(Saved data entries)
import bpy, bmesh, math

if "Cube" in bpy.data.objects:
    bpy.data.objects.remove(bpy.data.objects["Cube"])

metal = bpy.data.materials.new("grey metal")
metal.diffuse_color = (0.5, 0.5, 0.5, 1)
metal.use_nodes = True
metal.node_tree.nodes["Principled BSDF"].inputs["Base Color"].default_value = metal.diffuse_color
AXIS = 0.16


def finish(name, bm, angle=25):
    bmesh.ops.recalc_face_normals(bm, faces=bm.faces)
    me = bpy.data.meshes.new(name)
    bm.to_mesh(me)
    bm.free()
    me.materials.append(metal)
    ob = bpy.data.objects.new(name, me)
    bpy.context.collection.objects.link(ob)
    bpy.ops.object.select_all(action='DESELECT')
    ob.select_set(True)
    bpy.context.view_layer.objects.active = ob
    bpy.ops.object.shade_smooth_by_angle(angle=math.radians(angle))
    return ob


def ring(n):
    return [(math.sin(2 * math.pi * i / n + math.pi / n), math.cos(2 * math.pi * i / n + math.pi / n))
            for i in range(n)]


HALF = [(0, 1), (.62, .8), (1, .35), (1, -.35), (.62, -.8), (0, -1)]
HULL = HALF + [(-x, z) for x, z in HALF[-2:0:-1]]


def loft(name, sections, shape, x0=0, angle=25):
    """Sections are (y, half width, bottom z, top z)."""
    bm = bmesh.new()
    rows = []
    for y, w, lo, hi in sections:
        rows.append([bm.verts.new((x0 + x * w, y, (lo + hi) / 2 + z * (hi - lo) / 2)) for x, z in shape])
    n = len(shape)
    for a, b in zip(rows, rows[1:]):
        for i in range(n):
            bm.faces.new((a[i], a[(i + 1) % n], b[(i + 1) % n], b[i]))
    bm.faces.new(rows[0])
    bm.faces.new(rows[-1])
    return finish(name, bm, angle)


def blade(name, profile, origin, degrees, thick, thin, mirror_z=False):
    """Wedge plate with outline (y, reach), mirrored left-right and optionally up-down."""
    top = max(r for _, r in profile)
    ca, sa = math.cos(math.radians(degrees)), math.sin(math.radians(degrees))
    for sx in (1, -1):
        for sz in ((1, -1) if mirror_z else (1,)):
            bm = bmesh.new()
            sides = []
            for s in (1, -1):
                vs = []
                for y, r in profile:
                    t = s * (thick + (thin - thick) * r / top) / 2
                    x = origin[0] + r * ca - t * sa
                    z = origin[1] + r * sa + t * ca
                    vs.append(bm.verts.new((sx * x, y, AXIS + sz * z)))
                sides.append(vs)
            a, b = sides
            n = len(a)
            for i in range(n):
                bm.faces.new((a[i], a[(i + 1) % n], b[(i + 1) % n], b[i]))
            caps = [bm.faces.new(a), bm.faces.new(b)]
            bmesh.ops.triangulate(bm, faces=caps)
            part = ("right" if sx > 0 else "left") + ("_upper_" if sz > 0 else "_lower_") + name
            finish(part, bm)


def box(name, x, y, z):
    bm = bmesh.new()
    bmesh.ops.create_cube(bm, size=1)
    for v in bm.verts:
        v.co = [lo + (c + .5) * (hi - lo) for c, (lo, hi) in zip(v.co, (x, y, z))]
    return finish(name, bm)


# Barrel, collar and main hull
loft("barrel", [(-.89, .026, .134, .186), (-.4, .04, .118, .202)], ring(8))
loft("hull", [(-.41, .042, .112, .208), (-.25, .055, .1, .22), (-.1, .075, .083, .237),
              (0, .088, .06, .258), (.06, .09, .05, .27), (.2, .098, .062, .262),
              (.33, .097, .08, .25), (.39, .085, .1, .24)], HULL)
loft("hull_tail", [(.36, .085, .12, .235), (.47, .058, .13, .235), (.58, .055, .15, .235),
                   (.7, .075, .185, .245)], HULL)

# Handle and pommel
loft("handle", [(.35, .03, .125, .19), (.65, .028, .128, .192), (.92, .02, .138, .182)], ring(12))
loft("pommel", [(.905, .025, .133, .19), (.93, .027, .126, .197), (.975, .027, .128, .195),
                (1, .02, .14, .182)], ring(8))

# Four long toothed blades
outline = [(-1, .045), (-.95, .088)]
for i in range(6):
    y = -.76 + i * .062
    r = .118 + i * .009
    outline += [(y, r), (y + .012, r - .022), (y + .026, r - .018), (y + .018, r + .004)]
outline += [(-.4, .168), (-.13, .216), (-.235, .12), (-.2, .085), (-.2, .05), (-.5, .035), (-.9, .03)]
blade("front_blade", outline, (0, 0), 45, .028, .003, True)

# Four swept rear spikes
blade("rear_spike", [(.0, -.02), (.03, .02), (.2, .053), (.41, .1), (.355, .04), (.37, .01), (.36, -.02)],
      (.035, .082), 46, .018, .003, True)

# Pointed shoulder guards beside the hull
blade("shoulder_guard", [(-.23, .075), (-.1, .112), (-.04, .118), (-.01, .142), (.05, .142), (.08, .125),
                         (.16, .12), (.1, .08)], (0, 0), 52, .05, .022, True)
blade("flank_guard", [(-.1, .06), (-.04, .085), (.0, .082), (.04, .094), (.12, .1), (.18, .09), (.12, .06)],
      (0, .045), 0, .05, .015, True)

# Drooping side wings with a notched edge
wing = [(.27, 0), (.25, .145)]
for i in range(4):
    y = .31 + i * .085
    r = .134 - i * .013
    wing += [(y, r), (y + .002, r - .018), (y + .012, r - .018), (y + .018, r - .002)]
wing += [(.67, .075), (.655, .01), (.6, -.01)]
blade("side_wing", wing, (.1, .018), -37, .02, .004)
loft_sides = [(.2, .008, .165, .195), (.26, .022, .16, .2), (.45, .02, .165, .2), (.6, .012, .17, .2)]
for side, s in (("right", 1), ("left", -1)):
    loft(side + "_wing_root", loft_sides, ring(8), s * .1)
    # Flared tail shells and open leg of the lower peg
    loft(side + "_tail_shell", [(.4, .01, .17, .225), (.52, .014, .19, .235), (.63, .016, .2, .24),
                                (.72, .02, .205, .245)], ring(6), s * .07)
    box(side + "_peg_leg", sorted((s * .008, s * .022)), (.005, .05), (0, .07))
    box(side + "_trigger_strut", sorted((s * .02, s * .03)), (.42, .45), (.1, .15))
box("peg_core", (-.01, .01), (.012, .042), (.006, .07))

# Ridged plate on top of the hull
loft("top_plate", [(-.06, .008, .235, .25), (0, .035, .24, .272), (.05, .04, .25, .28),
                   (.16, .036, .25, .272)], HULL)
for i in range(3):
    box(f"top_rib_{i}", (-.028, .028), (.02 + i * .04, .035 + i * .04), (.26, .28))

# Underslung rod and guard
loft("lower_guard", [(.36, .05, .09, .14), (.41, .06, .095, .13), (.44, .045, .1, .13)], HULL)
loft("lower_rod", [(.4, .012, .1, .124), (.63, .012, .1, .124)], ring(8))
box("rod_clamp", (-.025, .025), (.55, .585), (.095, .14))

TASK REQUIREMENTS: Among the records above, repeat exactly the line with "(-.5, .035), (-.9, .03)]", the line with "# Four swept rear spikes", and every line in between, and only those.

RESULT OF THIS TASK:
outline += [(-.4, .168), (-.13, .216), (-.235, .12), (-.2, .085), (-.2, .05), (-.5, .035), (-.9, .03)]
blade("front_blade", outline, (0, 0), 45, .028, .003, True)

# Four swept rear spikes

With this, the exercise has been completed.